» **What the exercise asks**: Reproduce the records below in full and exactly, without their images.

» **Extracted material**:
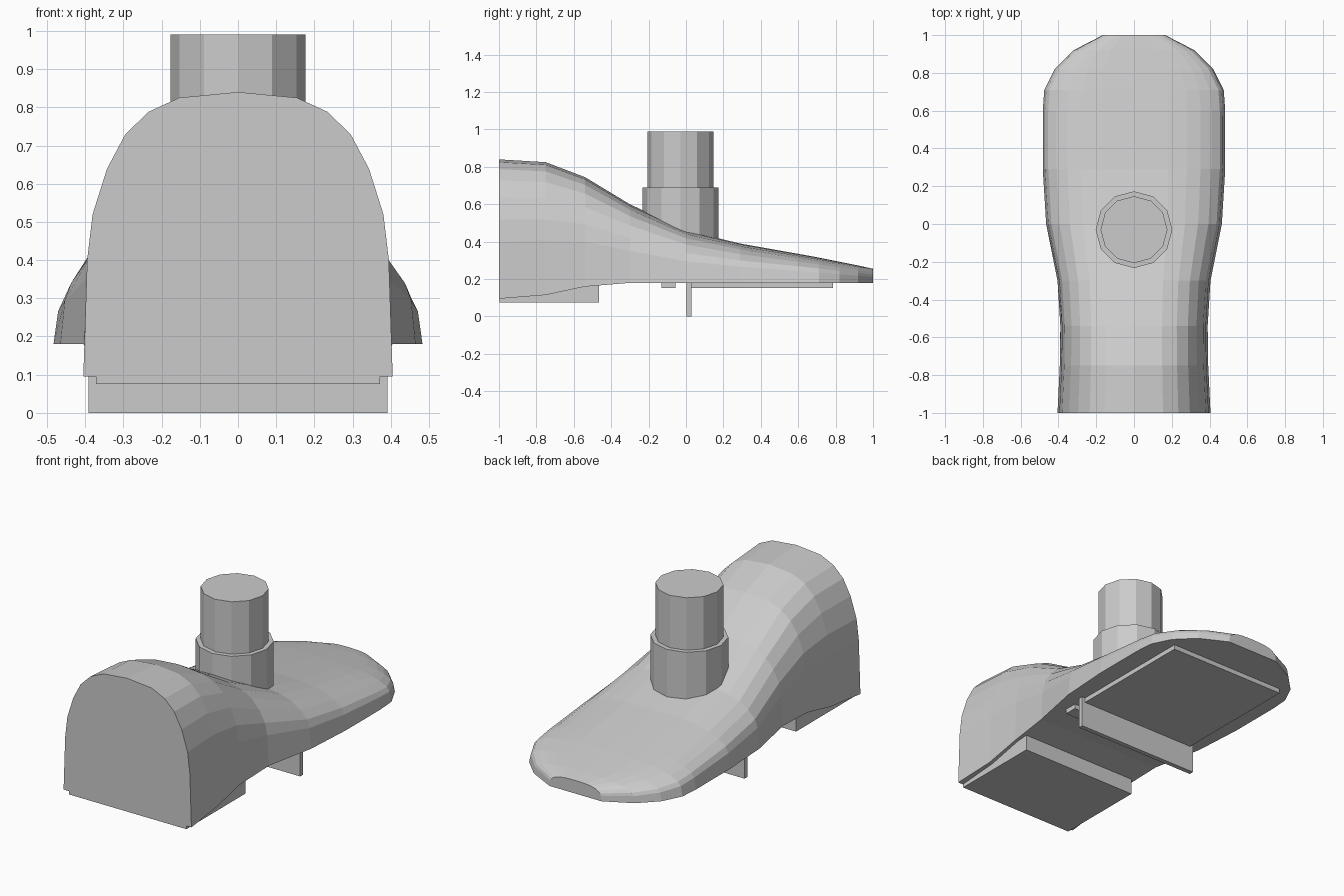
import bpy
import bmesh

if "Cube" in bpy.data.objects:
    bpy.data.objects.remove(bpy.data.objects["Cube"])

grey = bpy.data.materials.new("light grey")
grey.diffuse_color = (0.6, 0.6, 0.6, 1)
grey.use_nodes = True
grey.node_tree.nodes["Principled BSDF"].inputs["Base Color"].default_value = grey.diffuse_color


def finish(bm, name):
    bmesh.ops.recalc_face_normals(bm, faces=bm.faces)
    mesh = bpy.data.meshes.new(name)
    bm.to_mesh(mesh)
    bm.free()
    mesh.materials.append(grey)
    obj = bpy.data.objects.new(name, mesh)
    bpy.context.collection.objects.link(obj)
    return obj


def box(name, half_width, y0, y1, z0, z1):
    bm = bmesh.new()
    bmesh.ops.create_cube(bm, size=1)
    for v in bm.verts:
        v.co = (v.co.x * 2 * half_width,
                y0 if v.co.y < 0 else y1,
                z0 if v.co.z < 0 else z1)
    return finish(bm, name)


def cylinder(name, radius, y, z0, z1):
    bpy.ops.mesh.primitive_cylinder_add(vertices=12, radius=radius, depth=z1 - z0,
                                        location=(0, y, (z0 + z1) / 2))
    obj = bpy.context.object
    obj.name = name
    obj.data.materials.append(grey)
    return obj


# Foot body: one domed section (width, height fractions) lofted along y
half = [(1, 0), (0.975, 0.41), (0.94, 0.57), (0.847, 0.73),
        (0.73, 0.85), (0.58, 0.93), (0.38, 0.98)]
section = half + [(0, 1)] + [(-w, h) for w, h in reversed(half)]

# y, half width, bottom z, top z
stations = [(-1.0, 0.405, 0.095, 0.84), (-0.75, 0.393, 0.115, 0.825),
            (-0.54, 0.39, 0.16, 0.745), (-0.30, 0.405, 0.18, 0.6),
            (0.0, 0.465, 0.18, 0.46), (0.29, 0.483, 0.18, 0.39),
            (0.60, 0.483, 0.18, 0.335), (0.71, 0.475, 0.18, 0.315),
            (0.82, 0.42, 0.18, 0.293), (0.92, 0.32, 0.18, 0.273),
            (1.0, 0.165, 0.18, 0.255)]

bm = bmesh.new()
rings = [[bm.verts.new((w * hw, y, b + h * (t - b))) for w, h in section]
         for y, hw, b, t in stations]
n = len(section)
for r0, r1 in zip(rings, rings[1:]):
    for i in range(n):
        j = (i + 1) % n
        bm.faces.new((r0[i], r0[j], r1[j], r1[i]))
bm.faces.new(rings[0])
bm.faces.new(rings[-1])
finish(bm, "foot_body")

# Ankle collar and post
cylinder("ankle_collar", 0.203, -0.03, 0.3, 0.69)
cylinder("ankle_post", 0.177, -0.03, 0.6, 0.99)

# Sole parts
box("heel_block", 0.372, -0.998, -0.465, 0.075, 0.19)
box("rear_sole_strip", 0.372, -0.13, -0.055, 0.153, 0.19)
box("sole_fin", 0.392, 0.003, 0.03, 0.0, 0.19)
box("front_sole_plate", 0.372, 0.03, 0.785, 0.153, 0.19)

» **Result of this task**:
import bpy
import bmesh

if "Cube" in bpy.data.objects:
    bpy.data.objects.remove(bpy.data.objects["Cube"])

grey = bpy.data.materials.new("light grey")
grey.diffuse_color = (0.6, 0.6, 0.6, 1)
grey.use_nodes = True
grey.node_tree.nodes["Principled BSDF"].inputs["Base Color"].default_value = grey.diffuse_color


def finish(bm, name):
    bmesh.ops.recalc_face_normals(bm, faces=bm.faces)
    mesh = bpy.data.meshes.new(name)
    bm.to_mesh(mesh)
    bm.free()
    mesh.materials.append(grey)
    obj = bpy.data.objects.new(name, mesh)
    bpy.context.collection.objects.link(obj)
    return obj


def box(name, half_width, y0, y1, z0, z1):
    bm = bmesh.new()
    bmesh.ops.create_cube(bm, size=1)
    for v in bm.verts:
        v.co = (v.co.x * 2 * half_width,
                y0 if v.co.y < 0 else y1,
                z0 if v.co.z < 0 else z1)
    return finish(bm, name)


def cylinder(name, radius, y, z0, z1):
    bpy.ops.mesh.primitive_cylinder_add(vertices=12, radius=radius, depth=z1 - z0,
                                        location=(0, y, (z0 + z1) / 2))
    obj = bpy.context.object
    obj.name = name
    obj.data.materials.append(grey)
    return obj


# Foot body: one domed section (width, height fractions) lofted along y
half = [(1, 0), (0.975, 0.41), (0.94, 0.57), (0.847, 0.73),
        (0.73, 0.85), (0.58, 0.93), (0.38, 0.98)]
section = half + [(0, 1)] + [(-w, h) for w, h in reversed(half)]

# y, half width, bottom z, top z
stations = [(-1.0, 0.405, 0.095, 0.84), (-0.75, 0.393, 0.115, 0.825),
            (-0.54, 0.39, 0.16, 0.745), (-0.30, 0.405, 0.18, 0.6),
            (0.0, 0.465, 0.18, 0.46), (0.29, 0.483, 0.18, 0.39),
            (0.60, 0.483, 0.18, 0.335), (0.71, 0.475, 0.18, 0.315),
            (0.82, 0.42, 0.18, 0.293), (0.92, 0.32, 0.18, 0.273),
            (1.0, 0.165, 0.18, 0.255)]

bm = bmesh.new()
rings = [[bm.verts.new((w * hw, y, b + h * (t - b))) for w, h in section]
         for y, hw, b, t in stations]
n = len(section)
for r0, r1 in zip(rings, rings[1:]):
    for i in range(n):
        j = (i + 1) % n
        bm.faces.new((r0[i], r0[j], r1[j], r1[i]))
bm.faces.new(rings[0])
bm.faces.new(rings[-1])
finish(bm, "foot_body")

# Ankle collar and post
cylinder("ankle_collar", 0.203, -0.03, 0.3, 0.69)
cylinder("ankle_post", 0.177, -0.03, 0.6, 0.99)

# Sole parts
box("heel_block", 0.372, -0.998, -0.465, 0.075, 0.19)
box("rear_sole_strip", 0.372, -0.13, -0.055, 0.153, 0.19)
box("sole_fin", 0.392, 0.003, 0.03, 0.0, 0.19)
box("front_sole_plate", 0.372, 0.03, 0.785, 0.153, 0.19)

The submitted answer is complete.